Your objective. Each entry below must come back exactly as written, without its pictures.

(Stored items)
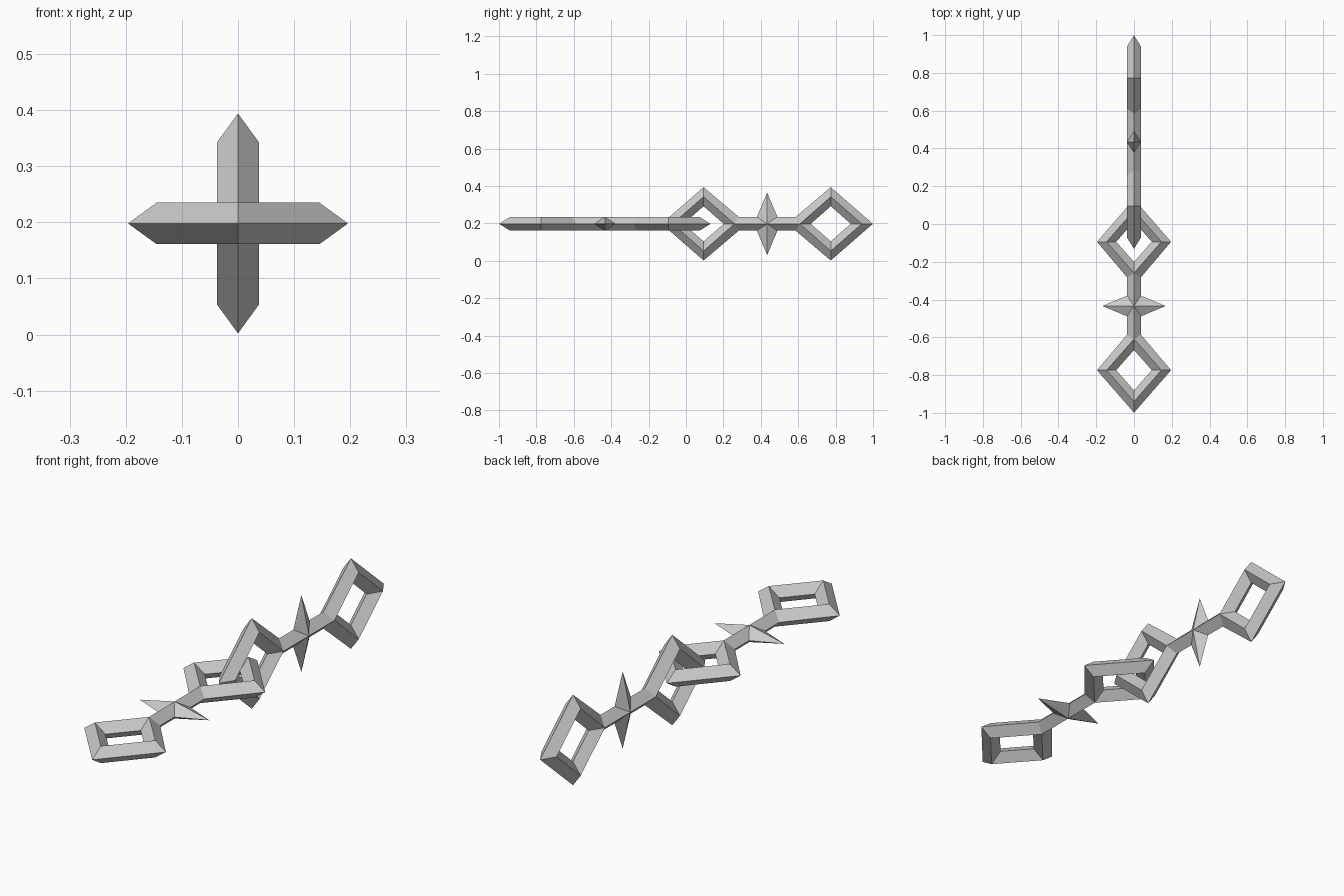
import bpy
import math

if "Cube" in bpy.data.objects:
    bpy.data.objects.remove(bpy.data.objects["Cube"])

H = 0.037        # half thickness of the bevelled bar
CENTRE_Z = 0.198

# One octant of a link (x across, y along, z height)
P = {
    "centre": (0, 0, H), "spike": (0.167, 0, 0), "notch": (0.037, 0.055, 0),
    "join_top": (0, 0.175, H), "join_side": (0.037, 0.152, 0),
    "mid_ridge": (0.145, 0.34, H), "mid_out": (0.196, 0.34, 0), "mid_in": (0.094, 0.34, 0),
    "end_ridge": (0, 0.506, H), "end_out": (0, 0.565, 0), "end_in": (0, 0.447, 0),
    "start_in": (0, 0.233, 0),
}
FACES = [
    ("centre", "spike", "notch"),                          # side spike
    ("centre", "notch", "join_side", "join_top"),          # connecting bar
    ("join_top", "join_side", "mid_out", "mid_ridge"),     # ring, outer near
    ("join_top", "mid_ridge", "mid_in", "start_in"),       # ring, inner near
    ("mid_ridge", "mid_out", "end_out", "end_ridge"),      # ring, outer far
    ("mid_ridge", "end_ridge", "end_in", "mid_in"),        # ring, inner far
]


def make_link(name, y, roll):
    """Diamond double-ring link, mirrored from a single octant."""
    keys = list(P)
    mesh = bpy.data.meshes.new(name)
    mesh.from_pydata([P[k] for k in keys], [], [[keys.index(k) for k in f] for f in FACES])
    obj = bpy.data.objects.new(name, mesh)
    bpy.context.collection.objects.link(obj)
    obj.location = (0, y, CENTRE_Z)
    obj.rotation_euler = (0, roll, 0)
    mirror = obj.modifiers.new("mirror", 'MIRROR')
    mirror.use_axis = (True, True, True)
    mirror.merge_threshold = 0.0005
    return obj


# Flat front link and upright rear link, looped through each other
make_link("front_link", -0.434, 0)
make_link("rear_link", 0.434, math.radians(90))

Solved exercise.
import bpy
import math

if "Cube" in bpy.data.objects:
    bpy.data.objects.remove(bpy.data.objects["Cube"])

H = 0.037        # half thickness of the bevelled bar
CENTRE_Z = 0.198

# One octant of a link (x across, y along, z height)
P = {
    "centre": (0, 0, H), "spike": (0.167, 0, 0), "notch": (0.037, 0.055, 0),
    "join_top": (0, 0.175, H), "join_side": (0.037, 0.152, 0),
    "mid_ridge": (0.145, 0.34, H), "mid_out": (0.196, 0.34, 0), "mid_in": (0.094, 0.34, 0),
    "end_ridge": (0, 0.506, H), "end_out": (0, 0.565, 0), "end_in": (0, 0.447, 0),
    "start_in": (0, 0.233, 0),
}
FACES = [
    ("centre", "spike", "notch"),                          # side spike
    ("centre", "notch", "join_side", "join_top"),          # connecting bar
    ("join_top", "join_side", "mid_out", "mid_ridge"),     # ring, outer near
    ("join_top", "mid_ridge", "mid_in", "start_in"),       # ring, inner near
    ("mid_ridge", "mid_out", "end_out", "end_ridge"),      # ring, outer far
    ("mid_ridge", "end_ridge", "end_in", "mid_in"),        # ring, inner far
]


def make_link(name, y, roll):
    """Diamond double-ring link, mirrored from a single octant."""
    keys = list(P)
    mesh = bpy.data.meshes.new(name)
    mesh.from_pydata([P[k] for k in keys], [], [[keys.index(k) for k in f] for f in FACES])
    obj = bpy.data.objects.new(name, mesh)
    bpy.context.collection.objects.link(obj)
    obj.location = (0, y, CENTRE_Z)
    obj.rotation_euler = (0, roll, 0)
    mirror = obj.modifiers.new("mirror", 'MIRROR')
    mirror.use_axis = (True, True, True)
    mirror.merge_threshold = 0.0005
    return obj


# Flat front link and upright rear link, looped through each other
make_link("front_link", -0.434, 0)
make_link("rear_link", 0.434, math.radians(90))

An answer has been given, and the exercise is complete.